_Exercise_:
Using the records below, write out the line with "body.data.materials.append(grey)" and each line after it through the final one, exactly, and only those.

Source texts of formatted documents
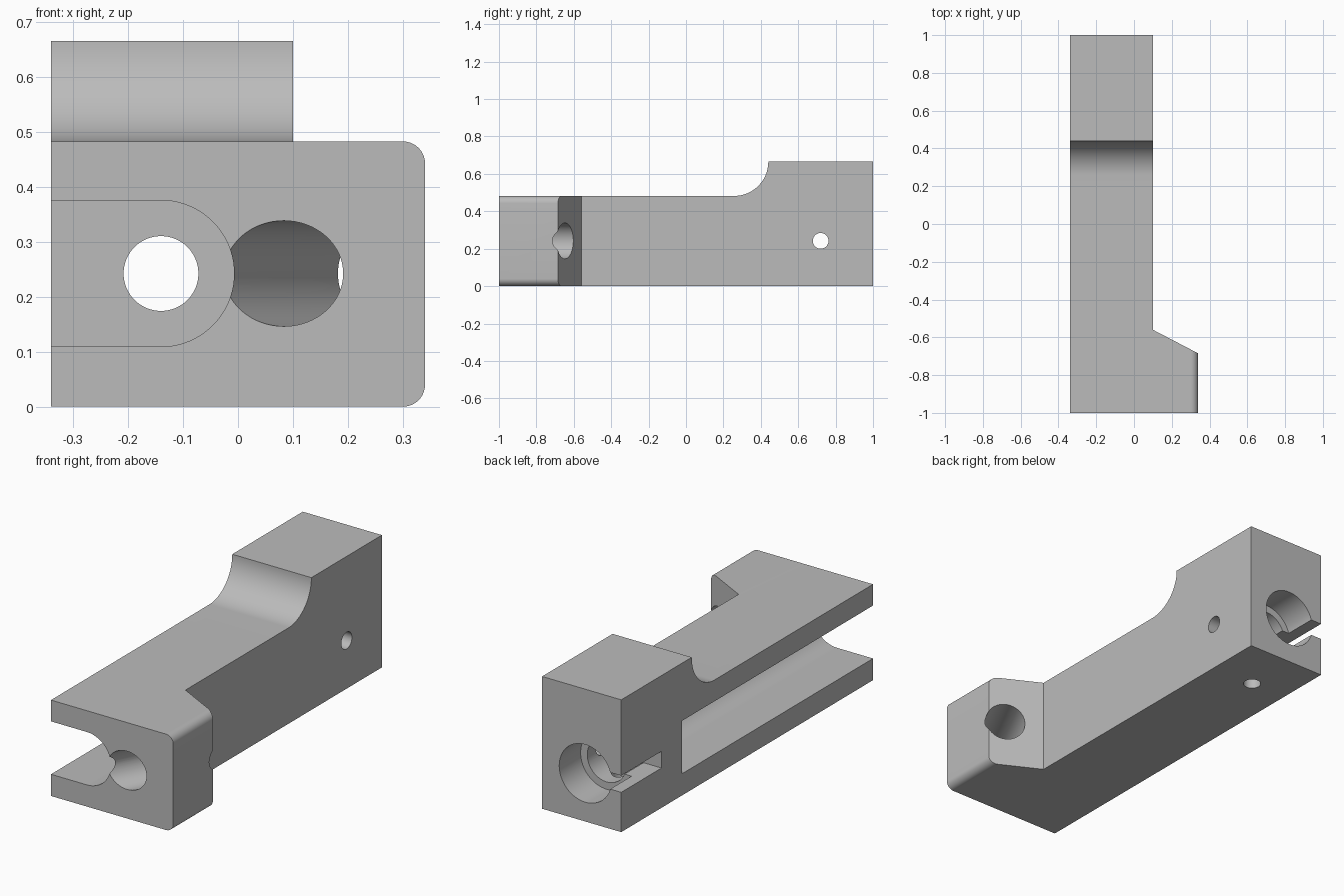
import bpy, bmesh, math
from mathutils import Vector, Matrix

if "Cube" in bpy.data.objects:
    bpy.data.objects.remove(bpy.data.objects["Cube"])


def prism(name, pts, axis, lo, hi):
    """Extrude a 2D outline along an axis: x -> (y,z), y -> (x,z), z -> (x,y)."""
    place = {'x': lambda a, b, t: (t, a, b),
             'y': lambda a, b, t: (a, t, b),
             'z': lambda a, b, t: (a, b, t)}[axis]
    bm = bmesh.new()
    low = [bm.verts.new(place(a, b, lo)) for a, b in pts]
    high = [bm.verts.new(place(a, b, hi)) for a, b in pts]
    n = len(pts)
    bm.faces.new(low)
    bm.faces.new(high)
    for i in range(n):
        j = (i + 1) % n
        bm.faces.new((low[i], low[j], high[j], high[i]))
    return finish(name, bm)


def rod(name, start, end, r):
    """Cylinder between two points."""
    a, b = Vector(start), Vector(end)
    rot = (b - a).to_track_quat('Z', 'Y').to_matrix().to_4x4()
    bm = bmesh.new()
    bmesh.ops.create_cone(bm, cap_ends=True, segments=64, radius1=r, radius2=r,
                          depth=(b - a).length,
                          matrix=Matrix.Translation((a + b) / 2) @ rot)
    return finish(name, bm)


def finish(name, bm):
    bmesh.ops.recalc_face_normals(bm, faces=bm.faces)
    me = bpy.data.meshes.new(name)
    bm.to_mesh(me)
    bm.free()
    ob = bpy.data.objects.new(name, me)
    bpy.context.collection.objects.link(ob)
    return ob


def arc(cx, cy, r, a0, a1, n):
    return [(cx + r * math.cos(math.radians(a0 + (a1 - a0) * i / n)),
             cy + r * math.sin(math.radians(a0 + (a1 - a0) * i / n))) for i in range(n + 1)]


def boolean(target, tool, op='DIFFERENCE'):
    mod = target.modifiers.new('cut', 'BOOLEAN')
    mod.operation, mod.object, mod.solver = op, tool, 'EXACT'
    bpy.context.view_layer.objects.active = target
    bpy.ops.object.modifier_apply(modifier=mod.name)
    bpy.data.objects.remove(tool)


W, L, H, TOP = 0.34, 0.10, 0.482, 0.665   # half width, bar right side, bar and block heights
CX, CZ = -0.14, 0.242                     # main bore axis

# Plan outline crossed with the side outline gives the body
body = prism('clamp_body', [(-W, -1), (W, -1), (W, -0.685), (L, -0.56), (L, 1), (-W, 1)],
             'z', -0.2, 1)
side = [(-1, 0), (1, 0), (1, TOP)] + arc(0.257, TOP, TOP - H, 0, -90, 24) + [(-1, H)]
boolean(body, prism('side_outline', side, 'x', -1, 1), 'INTERSECT')

# Rounded long corners of the foot
R = 0.04
low = [(W + .02, -.02), (W - R, -.02)] + arc(W - R, R, R, -90, 0, 10) + [(W + .02, R)]
for k, pts in enumerate((low, [(x, H - z) for x, z in low])):
    boolean(body, prism(f'corner_{k}', pts, 'y', -1.1, -0.5))

# Long open channel on the left, and the narrow slit behind it
r = 0.133
channel = [(-0.5, CZ - r)] + arc(CX, CZ, r, -90, 90, 40) + [(-0.5, CZ + r)]
boolean(body, prism('channel', channel, 'y', -1.1, 0.516))
s = 0.042
slit = [(-0.5, CZ - s), (CX, CZ - s), (CX, CZ + s), (-0.5, CZ + s)]
boolean(body, prism('slit', slit, 'y', 0.68, 1.1))

# Stepped bore from the back
for y0, rad in ((0.4, 0.068), (0.68, 0.108), (0.83, 0.145)):
    boolean(body, rod('bore', (CX, y0, CZ), (CX, 1.1, CZ), rad))

# Small cross holes from the right side and from below
boolean(body, rod('side_hole', (CX, 0.72, CZ), (0.3, 0.72, CZ), 0.042))
boolean(body, rod('bottom_hole', (CX, 0.72, -0.1), (CX, 0.72, CZ), 0.042))

# Slanted hole, square to the sloping shoulder
d = Vector((0.125, 0.24, 0)).normalized()
p = Vector((0.083, -1, CZ))
boolean(body, rod('slanted_hole', p - d * 0.2, p + d * 0.8, 0.096))

# Colour and shading
grey = bpy.data.materials.new('grey')
grey.diffuse_color = (0.5, 0.5, 0.5, 1)
grey.use_nodes = True
grey.node_tree.nodes["Principled BSDF"].inputs["Base Color"].default_value = grey.diffuse_color
body.data.materials.clear()
body.data.materials.append(grey)
for f in body.data.polygons:
    f.material_index = 0
bpy.ops.object.select_all(action='DESELECT')
body.select_set(True)
bpy.context.view_layer.objects.active = body
bpy.ops.object.shade_smooth_by_angle(angle=math.radians(25))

_Your solution_:
body.data.materials.append(grey)
for f in body.data.polygons:
    f.material_index = 0
bpy.ops.object.select_all(action='DESELECT')
body.select_set(True)
bpy.context.view_layer.objects.active = body
bpy.ops.object.shade_smooth_by_angle(angle=math.radians(25))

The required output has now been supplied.